up to the marathon. A marathon
is 26.2 miles (although you usually end up running about half a mile more) and median finish time for women is 4:44. In those four hours, a lot can happen! Keep in m
ind, I speak from my own experience. Of course, not all marathons are the same. I’ve run some where I can barely walk after I finish, and others where I can leap across the finish line for a cute finish line photo (it wasn’t cute).
The first thing that happens is that you usually stand there waiting in your corral, freezing. Sometimes up to 20 minutes. I start in the A corral at the Houston Marathon, which closes at 6:40am and the race doesn’t start until 7:00. So if it rains and is cold as it was a few years ago, you freeze your booty off and you make buddies with the people who were smart enough to bring an umbrella.
Let’s talk about what’s know as Runner’s Trots. So gross, but such a reality. It’s my biggest worry during each marathon. As you’re bouncing up and down for hours, taking in the sugars of the Gatorade and gel packs, you may get an upset stomach. Or in my case, you weren’t smart about what you ate in the days leading up to the race or long run and you suffer the consequences. Without getting into the details, I can say that( thank goodness), I’ve never experienced an upset stomach during a marathon, however, I’ve had many long runs which I have. In one 20 miler, I stopped at nearly every Starbucks inside the loop and even the Kindred Hospital on Main Street where I had to bang on the window at 5 am, so that the janitor would let me in. My what-was-supposed-to-be 3 hour long run turned into a 4:15 run. If you have to pee, most of the men are lucky enough to just run over to a bush and take care of business right there. We women on the other hand have to hold tight until the next port-o-potty is available, which is one of the nastiest things.
Another delight of running is the chafing. Everyone chafes in different spots. For me, it’s under my arms, kind of where my arm connects to my back. The motion of swinging my arms back and forth rubs the skin raw, to where even showering burns. I also chafe under my sports bra, between my breast along the rib cage. I have permanent scar there, about an inch long that’s visible in a bikini from all the times it’s been chafed.
Have you ever seen a runner’s foot? There may be a few toenails missing, some calluses may have formed, and there’s probably dried up and peeling skin somewhere. Somehow I have managed to avoid any lost toenails, but I definitely have experienced all of the others. I’ve had giant blood blisters under neath my toenail, to where I have had to stick a needle into my nail bed to drain the blood for some relief.
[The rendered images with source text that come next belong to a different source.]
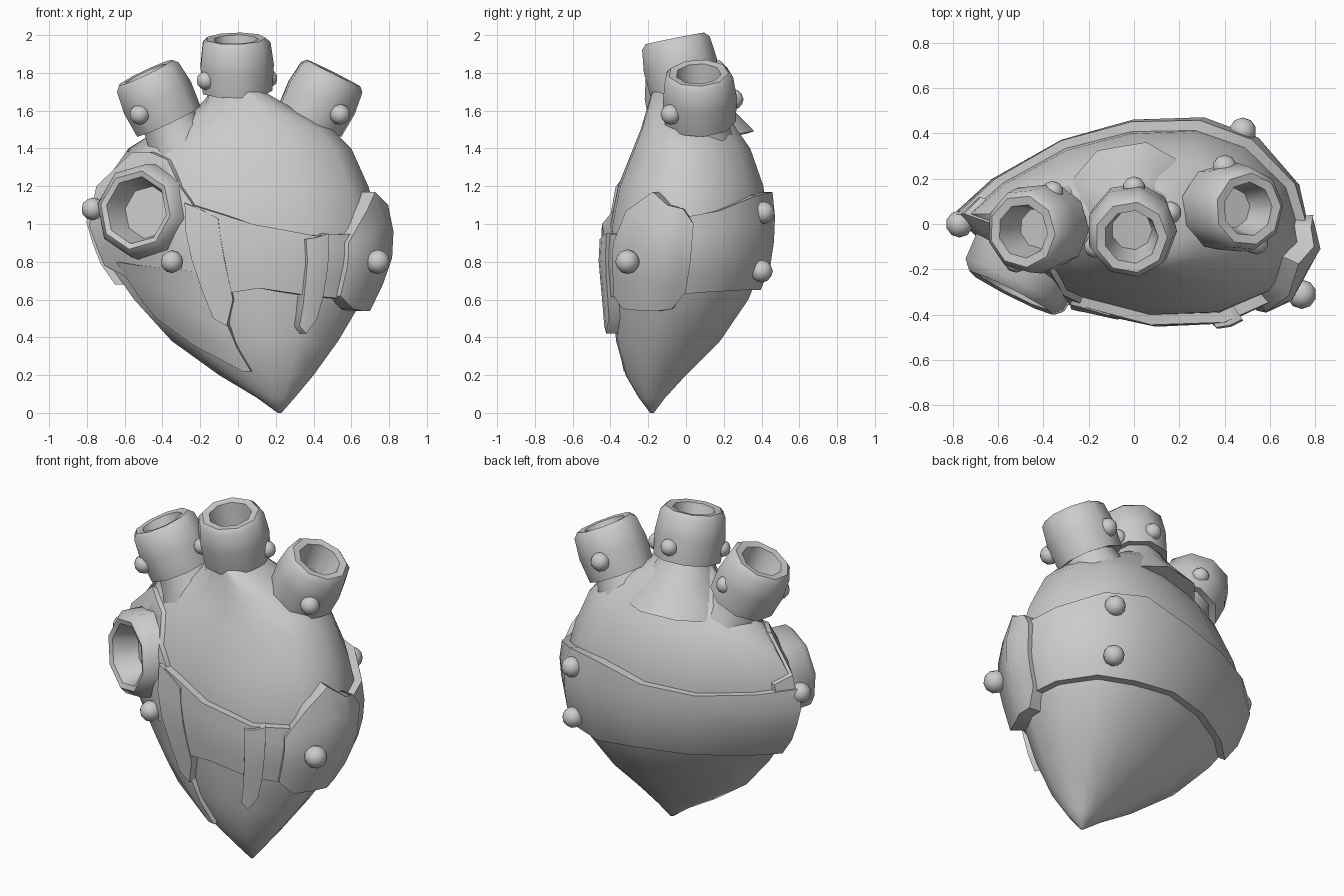
import bpy, bmesh, math
from mathutils import Vector

if "Cube" in bpy.data.objects:
    bpy.data.objects.remove(bpy.data.objects["Cube"])

# unit cross-section of the body: left tip, round the back, right side, front
SECTION = [(-1, 0.05), (-.78, .4), (-.4, .78), (0, .97), (.4, 1), (.7, .8), (.92, .35),
           (1, -.25), (.85, -.7), (.5, -.97), (.1, -1), (-.4, -.82), (-.75, -.45)]
N = len(SECTION)
# z, xmin, xmax, ymin, ymax
LEVELS = [(0, .21, .23, -.19, -.17), (.08, .10, .30, -.25, -.11), (.2, -.10, .40, -.32, .0),
          (.38, -.35, .53, -.37, .18), (.6, -.55, .66, -.39, .33), (.8, -.69, .74, -.41, .41),
          (1.0, -.76, .75, -.40, .43), (1.2, -.72, .69, -.36, .41), (1.4, -.58, .60, -.28, .34),
          (1.5, -.42, .50, -.24, .27), (1.6, -.23, .31, -.21, .21), (1.7, -.14, .14, -.18, .12)]


def surf(u, z, off=0.0):
    """Point on the body at section parameter u and height z, pushed out by off."""
    for a, b in zip(LEVELS, LEVELS[1:]):
        if z <= b[0]:
            break
    t = (z - a[0]) / (b[0] - a[0])
    x0, x1, y0, y1 = [p + (q - p) * t for p, q in zip(a[1:], b[1:])]
    i, f = int(u // 1), u % 1
    p, q = SECTION[i % N], SECTION[(i + 1) % N]
    px, py = p[0] + (q[0] - p[0]) * f, p[1] + (q[1] - p[1]) * f
    return Vector(((x0 + x1) / 2 + px * ((x1 - x0) / 2 + off),
                   (y0 + y1) / 2 + py * ((y1 - y0) / 2 + off), z))


def loft(name, rings, angle=45):
    """Closed solid through rings of equal length, capped at both ends."""
    bm = bmesh.new()
    vs = [[bm.verts.new(p) for p in r] for r in rings]
    n = len(rings[0])
    for a, b in zip(vs, vs[1:]):
        for i in range(n):
            bm.faces.new((a[i], a[(i + 1) % n], b[(i + 1) % n], b[i]))
    bm.faces.new(vs[0])
    bm.faces.new(vs[-1])
    bmesh.ops.recalc_face_normals(bm, faces=bm.faces)
    me = bpy.data.meshes.new(name)
    bm.to_mesh(me)
    bm.free()
    ob = bpy.data.objects.new(name, me)
    bpy.context.collection.objects.link(ob)
    bpy.ops.object.select_all(action='DESELECT')
    ob.select_set(True)
    bpy.context.view_layer.objects.active = ob
    bpy.ops.object.shade_smooth_by_angle(angle=math.radians(angle))
    return ob


def plate(name, keys, off, edge=None):
    """Armour plate hugging the body; keys are (u, z bottom, z top)."""
    steps = 4
    rings = []
    for u, lo, hi in keys:
        zs = [lo + (hi - lo) * k / steps for k in range(steps + 1)]
        rings.append([surf(u, z, off) for z in zs] + [surf(u, z, -.05) for z in reversed(zs)])
    return loft(name, rings)


def turned(name, base, axis, profile, sides):
    """Solid turned around an axis; profile is (radius, distance along axis)."""
    axis = Vector(axis).normalized()
    side = axis.cross(Vector((0, 1, 0.2))).normalized()
    up = side.cross(axis)
    rings = []
    for r, d in profile:
        rings.append([Vector(base) + axis * d + r * (side * math.cos(a) + up * math.sin(a))
                      for a in [math.tau * (k + .5) / sides for k in range(sides)]])
    return loft(name, rings)


def knob(name, pos, r=.05):
    bpy.ops.mesh.primitive_ico_sphere_add(subdivisions=2, radius=r, location=pos)
    bpy.context.object.name = name
    bpy.ops.object.shade_smooth_by_angle(angle=math.radians(60))


# heart body
body = loft("heart_body", [[surf(u, l[0]) for u in range(N)] for l in LEVELS], 60)

# belt round the right side and back
plate("belt", [(0, .68, 1.12), (1, .68, 1.1), (2, .68, 1.08), (3, .68, 1.1), (4, .65, 1.17),
               (5, .65, 1.15), (6, .64, 1.07), (7, .62, 1.02), (8, .6, .95), (9, .62, .94),
               (10, .66, 1.0), (10.8, .62, 1.1)], .045)

# side pad, hanging straps and lower flap
plate("side_pad", [(6.5, .64, 1.0), (6.7, .55, 1.08), (7, .54, 1.1), (7.4, .54, 1.17),
                   (8, .55, 1.07), (8.4, .62, .9)], .075)
plate("front_strap", [(8.75, .5, .95), (8.95, .42, .93), (9.15, .46, .92)], .065)
plate("middle_strap", [(10.45, .6, 1.03), (10.7, .46, 1.08), (10.9, .5, 1.11)], .05)
plate("lower_flap", [(10.7, .22, .7), (11, .22, .75), (12, .36, .78), (12.6, .5, .8)], .03)

# plate around the side port
port_plate = plate("port_plate", [(10.8, .68, 1.1), (11, .68, 1.2), (11.5, .66, 1.34), (12, .68, 1.38),
                                  (12.6, .72, 1.38), (13, .78, 1.2), (13.5, .85, 1.15)], .03)

# octagonal port with a recessed bore
PORT, DIR = (-.52, -.26, 1.07), (-.45, -.88, .08)
turned("port_ring", PORT, DIR, [(.17, -.14), (.26, -.14), (.25, .01), (.21, .05), (.18, .04),
                                (.14, -.1)], 8)
cutter = turned("port_cutter", PORT, DIR, [(.17, -.12), (.17, .3)], 8)
cutter.hide_render = True
cutter.hide_viewport = True
for ob in (body, port_plate):
    m = ob.modifiers.new("bore", 'BOOLEAN')
    m.operation = 'DIFFERENCE'
    m.object = cutter
    m.solver = 'EXACT'

# three vessels: flared neck, thick collar and hollow mouth
collar = [(.145, -.13), (.19, -.14), (.20, 0), (.185, .12), (.16, .145), (.12, .14), (.09, -.02)]
for name, c, axis, neck in (
        ("left_vessel", (-.43, -.02, 1.67), (-.42, -.08, .88), [(.24, -.42), (.16, -.22)]),
        ("middle_vessel", (-.01, -.03, 1.84), (-.02, -.2, 1), [(.32, -.42), (.2, -.24)]),
        ("right_vessel", (.44, .07, 1.67), (.44, -.03, .88), [(.24, -.42), (.17, -.22)])):
    turned(name, c, axis, neck + collar, 9)

# rivet-like knobs
for i, (p, r) in enumerate([
        ((-.52, -.16, 1.58), .055), ((-.36, .14, 1.68), .05), ((.54, -.08, 1.58), .055),
        ((.4, .25, 1.66), .055), ((-.17, -.1, 1.76), .05), ((.16, .05, 1.77), .05),
        ((0, .16, 1.82), .05), ((-.77, .0, 1.08), .06), ((-.35, -.34, .8), .06),
        ((.74, -.31, .8), .065), ((.48, .41, 1.06), .06), ((.48, .40, .75), .06)]):
    knob("knob_%d" % (i + 1), p, r)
During the 2007 Chicago Marathon, I became so dehydrated (there was a heat wave that year) that I got several horrible leg cramps. Another runner had to help me stretch out because I was in excruciating pain and could barely move. The worst cramps for me are usually in my calves. I’ve had them in my hamstrings as well. I’ve worked extra hard on strengthening this muscle to help.
Not everything that happens during the marathon is gross or painful. Sometimes, you meat some really great people as I did during the marathon in Greece. Meeting Alex and Bollas was the only way I was going to finish that race. You also run into some amazing people, like Dick and Rick Hoyt, I’ve run next to them twice.
Here’s to hoping that on Sunday, during the Houston Marathon all goes smoothly, no chafes, trots, or cramped muscles from the inevitable heat! Good luck everyone!